CAMPHILL, Pa. – In Florida, the past two years have been the deadliest in prison history. In Pennsylvania, 50 staffers became sick recently and 33 inmates were hospitalized, triggering a 12-day statewide prison lockdown.The culprit: synthetic marijuana, or K2.
The drug is flowing into prisons across the country, and has become one of the leading causes of death among inmates, experts say. Law enforcement officials call it one of the most dangerous drug problems the correctional system has ever seen.
“This is a national phenomenon – Ohio, Mississippi, Arkansas and others – have all seen a spike in occurrences and drug-related overdoses,” said Pennsylvania Department of Corrections Secretary John Wetzel. “And now it’s our turn.”
On August 29, Wetzel closed 25 prisons to visitors and halted most mail service for its 46,768 inmates after what correction officials believe was a mass exposure to K2.
“We had to stabilize the situation,” said Wetzel. “This has been building over the last two months. In July, we had 22 inmates with drug overdoses, 23 in August and a series of about 50 staff reported illness.”
The increase in overdoses has prompted the department to launch new security measures and policies, including drone-detection equipment, high-tech body scanners and possible lifetime bans on prison visits for anyone caught trying to sneak drugs into prisons. The goal of the security measures, Wetzel said, is to try to stop all drugs from entering the prison through several known methods, including regular mail, outside books and publications, drones and visits from family and friends.
The new measures will cost Pennsylvanians $15 million.
But Pennsylvania is not the only state experiencing deadly K2 outbreaks in its prisons.
According to a report by the Miami Herald, the past two years have been the deadliest in Florida prison history. The top killer, according to an internal Florida Department of Corrections audit: synthetic marijuana, more commonly called K2 or Spice — the same substance found in the Pennsylvania prison system. Last year alone, the Florida corrections department confiscated 56,549 grams of K2.
The Arkansas Department of Corrections was one of the first systems to implement increased security measures after logging 1,136 reports of K2 last year. The department placed a ban on newspaper clippings and original pieces of mail delivered to inmates after officers discovered paper laced with the drug. Now, prisoners receive personal pieces of mail after the staff has photocopied it.
Even Texas, the nation’s largest state-run system with 110 prisons, has seen a spike in K2 use among inmates.
"K2 is the new drug of choice, inside and outside of prison," said Inspector General Bruce Toney of the Texas Department of Criminal Justice, during a 2017 interview with the Houston Chronicle.
Typically, the chemical-made drug resembles marijuana and is sprayed onto dried plant matter and packaged for resale. But Wetzel believes that in Pennsylvania, the drug has been sprayed onto paper or liquefied into printer ink and fed into the prison through inmate mailings, much like in Arkansas.
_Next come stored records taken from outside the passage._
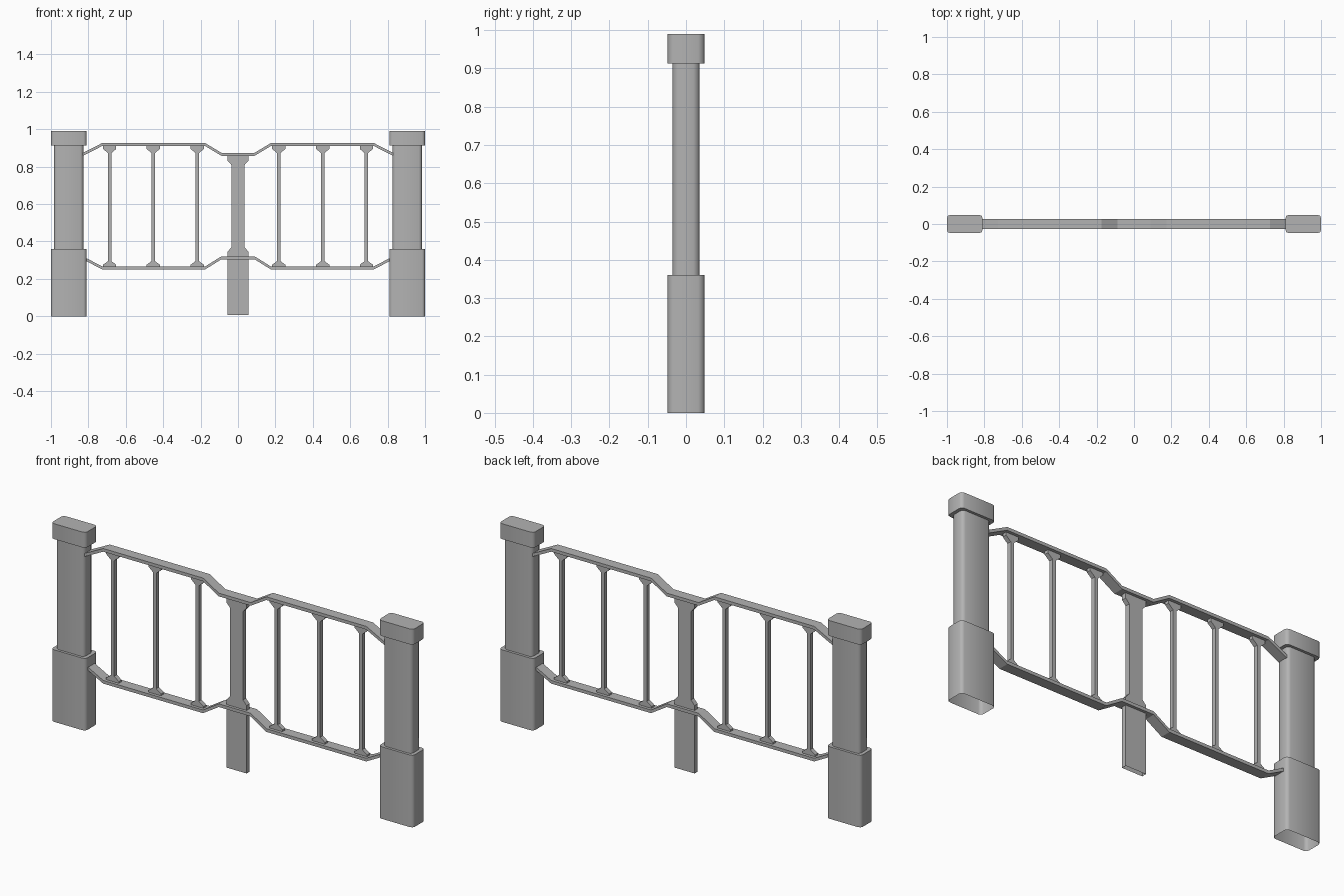
import bpy, bmesh, math
from mathutils import Vector

cube = bpy.data.objects.get("Cube")
if cube:
    bpy.data.objects.remove(cube, do_unlink=True)

# One grey for the whole fence
grey = bpy.data.materials.new("grey_metal")
grey.use_nodes = True
grey.diffuse_color = (0.45, 0.45, 0.45, 1)
grey.node_tree.nodes["Principled BSDF"].inputs["Base Color"].default_value = grey.diffuse_color


def finish(name, bm, smooth=False):
    bmesh.ops.recalc_face_normals(bm, faces=bm.faces)
    mesh = bpy.data.meshes.new(name)
    bm.to_mesh(mesh)
    bm.free()
    mesh.materials.append(grey)
    obj = bpy.data.objects.new(name, mesh)
    bpy.context.collection.objects.link(obj)
    if smooth:
        bpy.ops.object.select_all(action='DESELECT')
        obj.select_set(True)
        bpy.context.view_layer.objects.active = obj
        bpy.ops.object.shade_smooth_by_angle(angle=math.radians(50))
    return obj


def plate(name, outline, half_depth, open_bottom=False):
    """Extrude an x-z outline along y."""
    bm = bmesh.new()
    face = bm.faces.new([bm.verts.new((x, -half_depth, z)) for x, z in outline])
    new = bmesh.ops.extrude_face_region(bm, geom=[face], use_keep_orig=True)["geom"]
    verts = [v for v in new if isinstance(v, bmesh.types.BMVert)]
    bmesh.ops.translate(bm, vec=(0, 2 * half_depth, 0), verts=verts)
    bmesh.ops.recalc_face_normals(bm, faces=bm.faces)
    if open_bottom:
        low = [f for f in bm.faces if f.normal.z < -0.9]
        bmesh.ops.delete(bm, geom=low, context='FACES_ONLY')
    return finish(name, bm)


def block(name, x, half_x, half_y, z0, z1, open_bottom=False):
    """Box with rounded upright edges."""
    bm = bmesh.new()
    bmesh.ops.create_cube(bm, size=2)
    for v in bm.verts:
        v.co = Vector((x + v.co.x * half_x, v.co.y * half_y, z1 if v.co.z > 0 else z0))
    upright = [e for e in bm.edges if abs(e.verts[0].co.z - e.verts[1].co.z) > 0.01]
    bmesh.ops.bevel(bm, geom=upright, offset=0.016, segments=2, profile=0.5, affect='EDGES')
    bm.normal_update()
    if open_bottom:
        low = [f for f in bm.faces if f.normal.z < -0.9]
        bmesh.ops.delete(bm, geom=low, context='FACES_ONLY')
    return finish(name, bm, smooth=True)


def mirrored(half):
    """Complete a right-hand outline with its mirror image."""
    return half + [(-x, z) for x, z in reversed(half)]


# End posts: base, shaft and cap
for side, sign in (("left", 1), ("right", -1)):
    x = 0.905 * sign
    block(side + "_post_base", x, 0.095, 0.048, 0, 0.36, open_bottom=True)
    block(side + "_post_shaft", x, 0.078, 0.035, 0.355, 0.92)
    block(side + "_post_cap", x, 0.095, 0.048, 0.913, 0.99)

# Rails that bend at the middle and at the posts
def rail(name, level, bend, end_x):
    half = [(end_x, bend), (0.727, level), (0.175, level), (0.088, bend)]
    path = half + [(-x, z) for x, z in reversed(half)]
    t = 0.008
    outline = [(x, z + t) for x, z in path] + [(x, z - t) for x, z in reversed(path)]
    plate(name, outline, 0.026)

rail("top_rail", 0.918, 0.866, 0.83)
rail("bottom_rail", 0.259, 0.313, 0.83)

# Slim balusters with flared ends
bar = [(0.035, 0.265), (0.035, 0.276), (0.009, 0.295),
       (0.009, 0.872), (0.035, 0.895), (0.035, 0.912)]
for side, sign in (("left", 1), ("right", -1)):
    for i, x in enumerate((0.218, 0.453, 0.686)):
        outline = [(px + x * sign, pz) for px, pz in mirrored(bar)]
        plate(f"{side}_baluster_{i + 1}", outline, 0.011)

# Wide centre post standing on the ground
centre = [(0.056, 0.006), (0.056, 0.345), (0.036, 0.368),
          (0.036, 0.81), (0.056, 0.832), (0.056, 0.86)]
plate("centre_post", mirrored(centre), 0.012, open_bottom=True)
“Employees began complaining of shortness of breath, fast heart rates and dizziness,” said Wetzel, “The odorless substance makes it so hard to detect. Without these added security measures, we just wouldn’t have the staff to stop it.”
Inmates are attracted to the drug because it’s so difficult to detect during random drug tests.
“K2 is particularly appealing to the prison population,” said Patrick Trainor, a special agent for the U.S. Drug Enforcement Administration, “because it’s psychoactive substances traditionally go undetected during a urine test.”
Dr. Jeanmarie Perrone, director of medical toxicology at the University of Pennsylvania’s Perelman School of Medicine, said the growing use of K2 among the inmate population could be “catastrophic.”
“Any drug use in prison is a problem,” Perrone said, “but when you are intermixing K2 [a compound that is constantly evolving] with fentanyl like we’ve seen throughout the region all summer — it can be a disaster waiting to happen.”
Pennsylvania State Police and corrections staff will continue to investigate the sources of illegal drugs, but the status of those probes are unclear.
In the meantime, Wetzel, who said his goal is to stop all drug traffic into the prison, believes safety will help provide a healthy environment for all inmates.
“The vast majority of inmates are doing the right thing,” he said, “but we can’t create a rehabilitative environment if it isn’t safe.”